REQUIRED WORK: Every record below, from first to last, should be copied exactly; leave the pictures out.

DATA SHOWN START

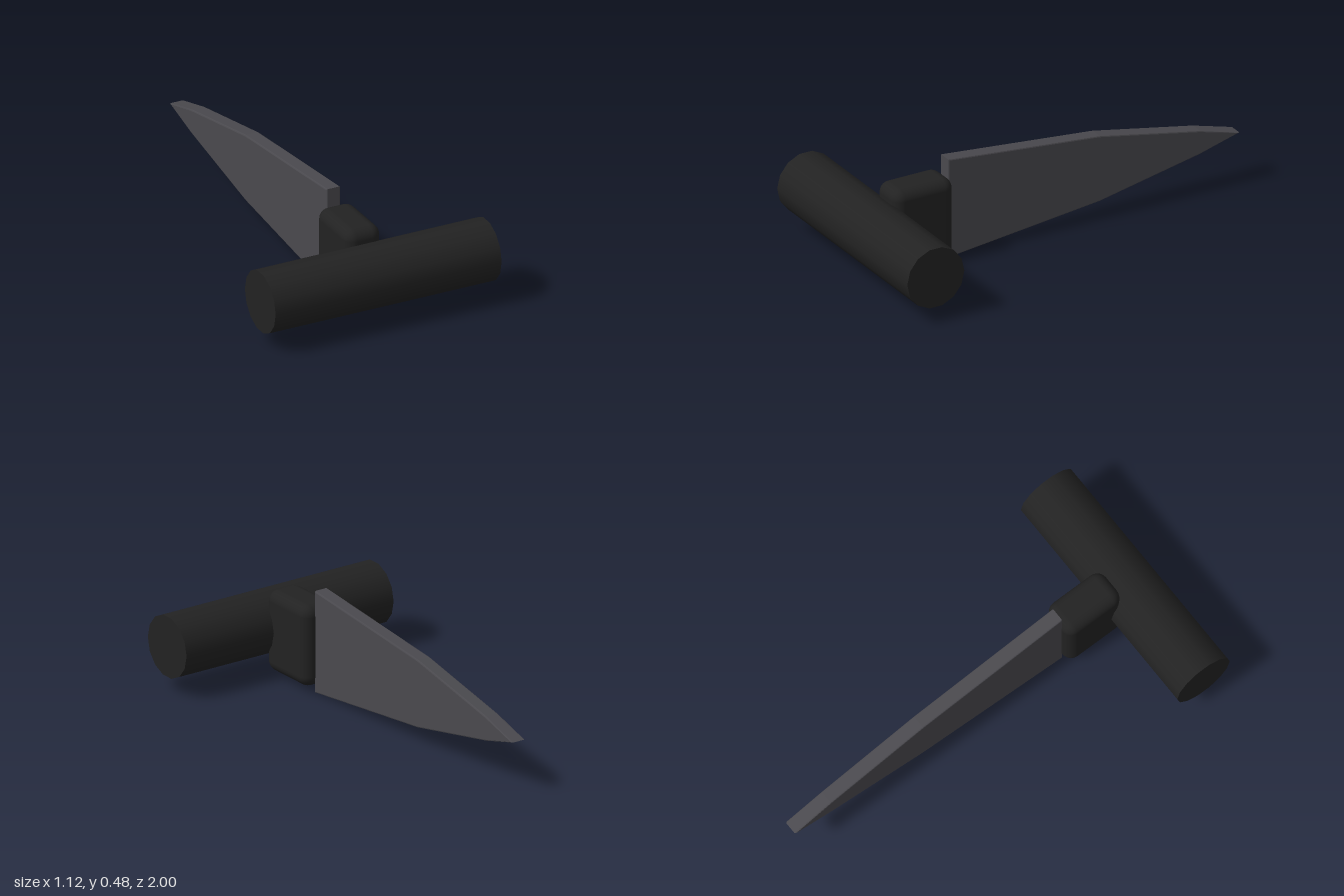
import * as THREE from 'three';
import { RoundedBoxGeometry } from 'three/addons/geometries/RoundedBoxGeometry.js';

export function createModel() {
  const group = new THREE.Group();
  const gripBlack = new THREE.MeshStandardMaterial({ color: 0x222222 });
  gripBlack.name = 'gripBlack';
  const steelGrey = new THREE.MeshStandardMaterial({ color: 0x4a494e });
  steelGrey.name = 'steelGrey';

  const add = (name, geometry, material, x, y, z) => {
    const mesh = new THREE.Mesh(geometry, material);
    mesh.name = name;
    mesh.position.set(x, y, z);
    group.add(mesh);
  };

  // Crossbar handle, lying along x
  const bar = new THREE.CylinderGeometry(0.145, 0.145, 1.116, 14);
  bar.rotateZ(Math.PI / 2);
  add('handle', bar, gripBlack, 0, 0.217, 0.855);

  // Rounded collar joining handle and blade
  add('collar', new RoundedBoxGeometry(0.176, 0.38, 0.305, 4, 0.05), gripBlack, 0, 0.215, 0.627);

  // Tapered blade: side outline with length along -z, edges slightly bevelled
  const outline = [
    [-0.48, 0], [0.29, 0.083], [0.8, 0.185], [1, 0.241],
    [0.8, 0.299], [0.29, 0.401], [-0.48, 0.478],
  ].map(([x, y]) => new THREE.Vector2(x, y));
  const bevel = 0.006;
  const width = 0.068;
  const blade = new THREE.ExtrudeGeometry(new THREE.Shape(outline), {
    depth: width - 2 * bevel,
    bevelEnabled: true,
    bevelSize: bevel,
    bevelThickness: bevel,
    bevelOffset: -bevel,
    bevelSegments: 2,
  });
  blade.translate(0, 0, bevel - width / 2);
  blade.rotateY(Math.PI / 2);
  add('blade', blade, steelGrey, 0, 0, 0);

  return group;
}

DATA SHOWN END

TASK RESULT:
import * as THREE from 'three';
import { RoundedBoxGeometry } from 'three/addons/geometries/RoundedBoxGeometry.js';

export function createModel() {
  const group = new THREE.Group();
  const gripBlack = new THREE.MeshStandardMaterial({ color: 0x222222 });
  gripBlack.name = 'gripBlack';
  const steelGrey = new THREE.MeshStandardMaterial({ color: 0x4a494e });
  steelGrey.name = 'steelGrey';

  const add = (name, geometry, material, x, y, z) => {
    const mesh = new THREE.Mesh(geometry, material);
    mesh.name = name;
    mesh.position.set(x, y, z);
    group.add(mesh);
  };

  // Crossbar handle, lying along x
  const bar = new THREE.CylinderGeometry(0.145, 0.145, 1.116, 14);
  bar.rotateZ(Math.PI / 2);
  add('handle', bar, gripBlack, 0, 0.217, 0.855);

  // Rounded collar joining handle and blade
  add('collar', new RoundedBoxGeometry(0.176, 0.38, 0.305, 4, 0.05), gripBlack, 0, 0.215, 0.627);

  // Tapered blade: side outline with length along -z, edges slightly bevelled
  const outline = [
    [-0.48, 0], [0.29, 0.083], [0.8, 0.185], [1, 0.241],
    [0.8, 0.299], [0.29, 0.401], [-0.48, 0.478],
  ].map(([x, y]) => new THREE.Vector2(x, y));
  const bevel = 0.006;
  const width = 0.068;
  const blade = new THREE.ExtrudeGeometry(new THREE.Shape(outline), {
    depth: width - 2 * bevel,
    bevelEnabled: true,
    bevelSize: bevel,
    bevelThickness: bevel,
    bevelOffset: -bevel,
    bevelSegments: 2,
  });
  blade.translate(0, 0, bevel - width / 2);
  blade.rotateY(Math.PI / 2);
  add('blade', blade, steelGrey, 0, 0, 0);

  return group;
}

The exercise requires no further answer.